Hopefully it is clear that if the user enters a number in the first place, the answer to the condition isNaN( result ) will be FALSE and the program will never enter the body of the while loop.

return result;

* At the end, tell the function what value to return.

The new numberPrompt() function allows us to rewrite listing 4. We can now be sure that total will always be a number because numberPrompt() will only return numeric values to firstNum and secondNum.


This introduction barely scratches the surface of what JavaScript has to offer but I hope you are keen to explore and experiment further.

The input/output methods shown here are rudimentary and I would not normally (if ever) recommend them for use on real live web pages. However, they do provide some ‘quick-and-dirty’ ways to get information into and out of programs while learning about JavaScript. In a later article we will look at some more sophisticated input/output methods.

tech.thingoid Gosbell First published: PC Update June 2004

One Response to “Real programming with JavaScript”

  1. Boomerang Says:
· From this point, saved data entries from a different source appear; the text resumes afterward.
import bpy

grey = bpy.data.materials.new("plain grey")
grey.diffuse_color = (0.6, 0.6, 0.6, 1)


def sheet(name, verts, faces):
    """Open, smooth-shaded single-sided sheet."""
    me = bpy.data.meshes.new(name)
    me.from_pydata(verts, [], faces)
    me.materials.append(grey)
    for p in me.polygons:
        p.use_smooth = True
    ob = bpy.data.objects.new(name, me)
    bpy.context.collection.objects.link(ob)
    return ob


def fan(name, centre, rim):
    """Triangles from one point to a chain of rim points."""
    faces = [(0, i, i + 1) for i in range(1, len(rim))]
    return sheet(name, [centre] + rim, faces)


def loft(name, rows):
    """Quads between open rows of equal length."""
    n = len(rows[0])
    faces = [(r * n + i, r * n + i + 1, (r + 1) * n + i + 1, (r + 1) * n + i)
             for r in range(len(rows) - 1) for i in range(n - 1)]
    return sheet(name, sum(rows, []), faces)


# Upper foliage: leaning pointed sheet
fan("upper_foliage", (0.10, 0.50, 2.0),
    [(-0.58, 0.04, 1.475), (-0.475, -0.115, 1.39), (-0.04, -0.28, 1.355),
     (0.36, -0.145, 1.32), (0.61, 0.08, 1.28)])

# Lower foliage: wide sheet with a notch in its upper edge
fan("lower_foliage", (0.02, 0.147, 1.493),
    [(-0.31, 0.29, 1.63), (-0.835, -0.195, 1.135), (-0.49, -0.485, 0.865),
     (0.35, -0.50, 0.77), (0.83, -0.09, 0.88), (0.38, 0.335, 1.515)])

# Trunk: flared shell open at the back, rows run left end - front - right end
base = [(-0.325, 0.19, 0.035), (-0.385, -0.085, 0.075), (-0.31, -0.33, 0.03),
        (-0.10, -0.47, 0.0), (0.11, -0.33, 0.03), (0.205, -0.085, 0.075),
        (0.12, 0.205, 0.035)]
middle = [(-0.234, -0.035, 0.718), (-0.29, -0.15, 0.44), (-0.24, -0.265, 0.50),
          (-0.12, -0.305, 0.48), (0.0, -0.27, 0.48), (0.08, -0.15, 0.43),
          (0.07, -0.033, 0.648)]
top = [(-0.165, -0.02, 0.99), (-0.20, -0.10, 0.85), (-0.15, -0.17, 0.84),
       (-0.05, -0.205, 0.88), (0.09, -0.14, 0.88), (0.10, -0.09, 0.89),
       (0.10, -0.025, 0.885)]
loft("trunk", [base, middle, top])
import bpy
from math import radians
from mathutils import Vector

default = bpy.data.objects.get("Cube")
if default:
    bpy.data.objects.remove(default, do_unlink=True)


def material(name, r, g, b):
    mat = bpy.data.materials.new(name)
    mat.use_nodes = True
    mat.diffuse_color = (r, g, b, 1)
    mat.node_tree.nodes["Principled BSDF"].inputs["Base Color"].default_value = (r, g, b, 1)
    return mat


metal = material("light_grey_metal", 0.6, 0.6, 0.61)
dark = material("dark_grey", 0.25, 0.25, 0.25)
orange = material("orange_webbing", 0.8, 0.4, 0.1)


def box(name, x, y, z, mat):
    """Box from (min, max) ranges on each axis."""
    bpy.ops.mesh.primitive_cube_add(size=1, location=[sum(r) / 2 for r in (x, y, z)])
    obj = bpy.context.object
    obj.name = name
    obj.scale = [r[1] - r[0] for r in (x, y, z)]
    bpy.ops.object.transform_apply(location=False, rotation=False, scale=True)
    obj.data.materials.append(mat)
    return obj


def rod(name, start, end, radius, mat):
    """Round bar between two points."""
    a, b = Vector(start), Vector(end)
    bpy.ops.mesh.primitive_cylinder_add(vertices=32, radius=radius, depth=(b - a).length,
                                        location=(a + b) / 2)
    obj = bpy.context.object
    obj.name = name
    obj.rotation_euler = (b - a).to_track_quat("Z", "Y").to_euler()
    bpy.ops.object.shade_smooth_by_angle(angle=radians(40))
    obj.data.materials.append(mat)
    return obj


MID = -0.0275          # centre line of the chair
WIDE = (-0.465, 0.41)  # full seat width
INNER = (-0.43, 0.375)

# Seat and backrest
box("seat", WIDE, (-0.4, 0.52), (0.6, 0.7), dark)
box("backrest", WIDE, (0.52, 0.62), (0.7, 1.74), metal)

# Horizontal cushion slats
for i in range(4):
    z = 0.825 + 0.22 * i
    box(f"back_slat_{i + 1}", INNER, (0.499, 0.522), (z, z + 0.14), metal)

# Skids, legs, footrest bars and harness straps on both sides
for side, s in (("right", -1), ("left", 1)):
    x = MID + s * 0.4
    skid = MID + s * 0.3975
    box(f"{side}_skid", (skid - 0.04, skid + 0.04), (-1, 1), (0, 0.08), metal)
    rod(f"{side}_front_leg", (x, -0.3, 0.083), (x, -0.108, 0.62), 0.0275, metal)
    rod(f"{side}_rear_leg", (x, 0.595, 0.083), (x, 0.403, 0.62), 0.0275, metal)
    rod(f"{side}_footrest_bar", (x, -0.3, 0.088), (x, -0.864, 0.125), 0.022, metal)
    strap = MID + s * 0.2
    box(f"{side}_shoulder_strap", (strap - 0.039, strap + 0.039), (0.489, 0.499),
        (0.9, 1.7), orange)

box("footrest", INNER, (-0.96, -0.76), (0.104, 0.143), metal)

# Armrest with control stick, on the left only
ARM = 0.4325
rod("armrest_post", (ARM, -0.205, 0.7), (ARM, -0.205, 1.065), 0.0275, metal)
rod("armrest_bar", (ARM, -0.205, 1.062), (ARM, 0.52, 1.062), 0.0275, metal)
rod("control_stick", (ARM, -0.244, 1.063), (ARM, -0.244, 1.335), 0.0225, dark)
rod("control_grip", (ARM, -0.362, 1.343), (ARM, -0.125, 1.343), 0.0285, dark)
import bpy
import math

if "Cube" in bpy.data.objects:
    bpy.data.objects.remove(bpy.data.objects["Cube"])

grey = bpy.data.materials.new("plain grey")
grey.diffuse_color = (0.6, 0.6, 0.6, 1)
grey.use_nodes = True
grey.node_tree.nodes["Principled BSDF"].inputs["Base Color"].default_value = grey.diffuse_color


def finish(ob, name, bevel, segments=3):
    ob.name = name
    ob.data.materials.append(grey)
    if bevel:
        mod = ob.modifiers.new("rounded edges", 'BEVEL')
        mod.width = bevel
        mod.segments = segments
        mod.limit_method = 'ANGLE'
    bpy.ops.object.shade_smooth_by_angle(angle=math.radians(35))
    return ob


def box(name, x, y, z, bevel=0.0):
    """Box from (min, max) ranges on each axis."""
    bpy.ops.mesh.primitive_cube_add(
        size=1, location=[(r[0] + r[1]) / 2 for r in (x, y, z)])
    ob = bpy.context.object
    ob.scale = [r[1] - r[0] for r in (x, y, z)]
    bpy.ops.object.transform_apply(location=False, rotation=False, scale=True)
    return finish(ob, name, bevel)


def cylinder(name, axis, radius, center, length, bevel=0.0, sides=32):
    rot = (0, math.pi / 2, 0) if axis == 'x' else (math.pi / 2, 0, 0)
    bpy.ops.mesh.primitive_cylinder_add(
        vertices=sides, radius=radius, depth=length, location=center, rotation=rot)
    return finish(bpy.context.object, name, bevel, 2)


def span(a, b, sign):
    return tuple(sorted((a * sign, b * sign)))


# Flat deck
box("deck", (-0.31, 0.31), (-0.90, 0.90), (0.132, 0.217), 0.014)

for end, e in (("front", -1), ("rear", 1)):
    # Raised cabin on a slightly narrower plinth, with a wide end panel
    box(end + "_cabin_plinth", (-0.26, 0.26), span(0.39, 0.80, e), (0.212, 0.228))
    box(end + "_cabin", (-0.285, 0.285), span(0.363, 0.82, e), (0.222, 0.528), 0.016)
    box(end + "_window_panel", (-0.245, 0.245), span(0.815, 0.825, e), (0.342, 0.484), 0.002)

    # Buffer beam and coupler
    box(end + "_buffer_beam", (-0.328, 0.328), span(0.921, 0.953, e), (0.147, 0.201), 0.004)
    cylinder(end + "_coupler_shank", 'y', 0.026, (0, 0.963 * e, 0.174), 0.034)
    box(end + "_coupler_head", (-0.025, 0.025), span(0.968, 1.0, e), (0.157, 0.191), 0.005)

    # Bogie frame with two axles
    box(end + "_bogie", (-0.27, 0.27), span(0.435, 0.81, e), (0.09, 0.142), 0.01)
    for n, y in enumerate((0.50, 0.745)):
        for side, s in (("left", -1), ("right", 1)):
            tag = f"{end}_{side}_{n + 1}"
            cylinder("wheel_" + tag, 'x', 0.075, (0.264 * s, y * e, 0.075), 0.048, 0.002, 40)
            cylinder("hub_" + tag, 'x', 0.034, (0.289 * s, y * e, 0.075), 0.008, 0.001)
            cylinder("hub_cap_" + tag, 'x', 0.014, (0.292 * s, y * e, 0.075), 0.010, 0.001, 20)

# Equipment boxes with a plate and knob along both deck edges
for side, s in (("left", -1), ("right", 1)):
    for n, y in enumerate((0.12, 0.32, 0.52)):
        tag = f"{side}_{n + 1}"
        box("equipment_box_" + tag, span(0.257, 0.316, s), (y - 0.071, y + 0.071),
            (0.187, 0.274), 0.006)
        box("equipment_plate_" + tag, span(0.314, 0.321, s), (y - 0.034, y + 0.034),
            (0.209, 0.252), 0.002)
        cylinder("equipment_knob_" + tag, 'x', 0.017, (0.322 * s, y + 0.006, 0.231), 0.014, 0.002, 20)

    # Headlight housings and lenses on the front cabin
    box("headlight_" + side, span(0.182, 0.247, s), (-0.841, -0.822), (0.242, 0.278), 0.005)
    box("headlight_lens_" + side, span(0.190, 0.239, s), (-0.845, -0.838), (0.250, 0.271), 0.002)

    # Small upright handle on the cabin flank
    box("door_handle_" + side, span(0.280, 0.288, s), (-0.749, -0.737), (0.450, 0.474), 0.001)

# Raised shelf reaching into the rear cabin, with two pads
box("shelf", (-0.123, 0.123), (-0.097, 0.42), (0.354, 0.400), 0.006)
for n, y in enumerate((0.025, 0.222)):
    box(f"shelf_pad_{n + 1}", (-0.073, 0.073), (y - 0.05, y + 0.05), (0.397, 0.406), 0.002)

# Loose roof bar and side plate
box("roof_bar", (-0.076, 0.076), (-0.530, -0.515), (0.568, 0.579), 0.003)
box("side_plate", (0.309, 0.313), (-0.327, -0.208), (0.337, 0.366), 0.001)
    Good on you tech.thingoid and thanks look forward to reading and experimenting with Javascript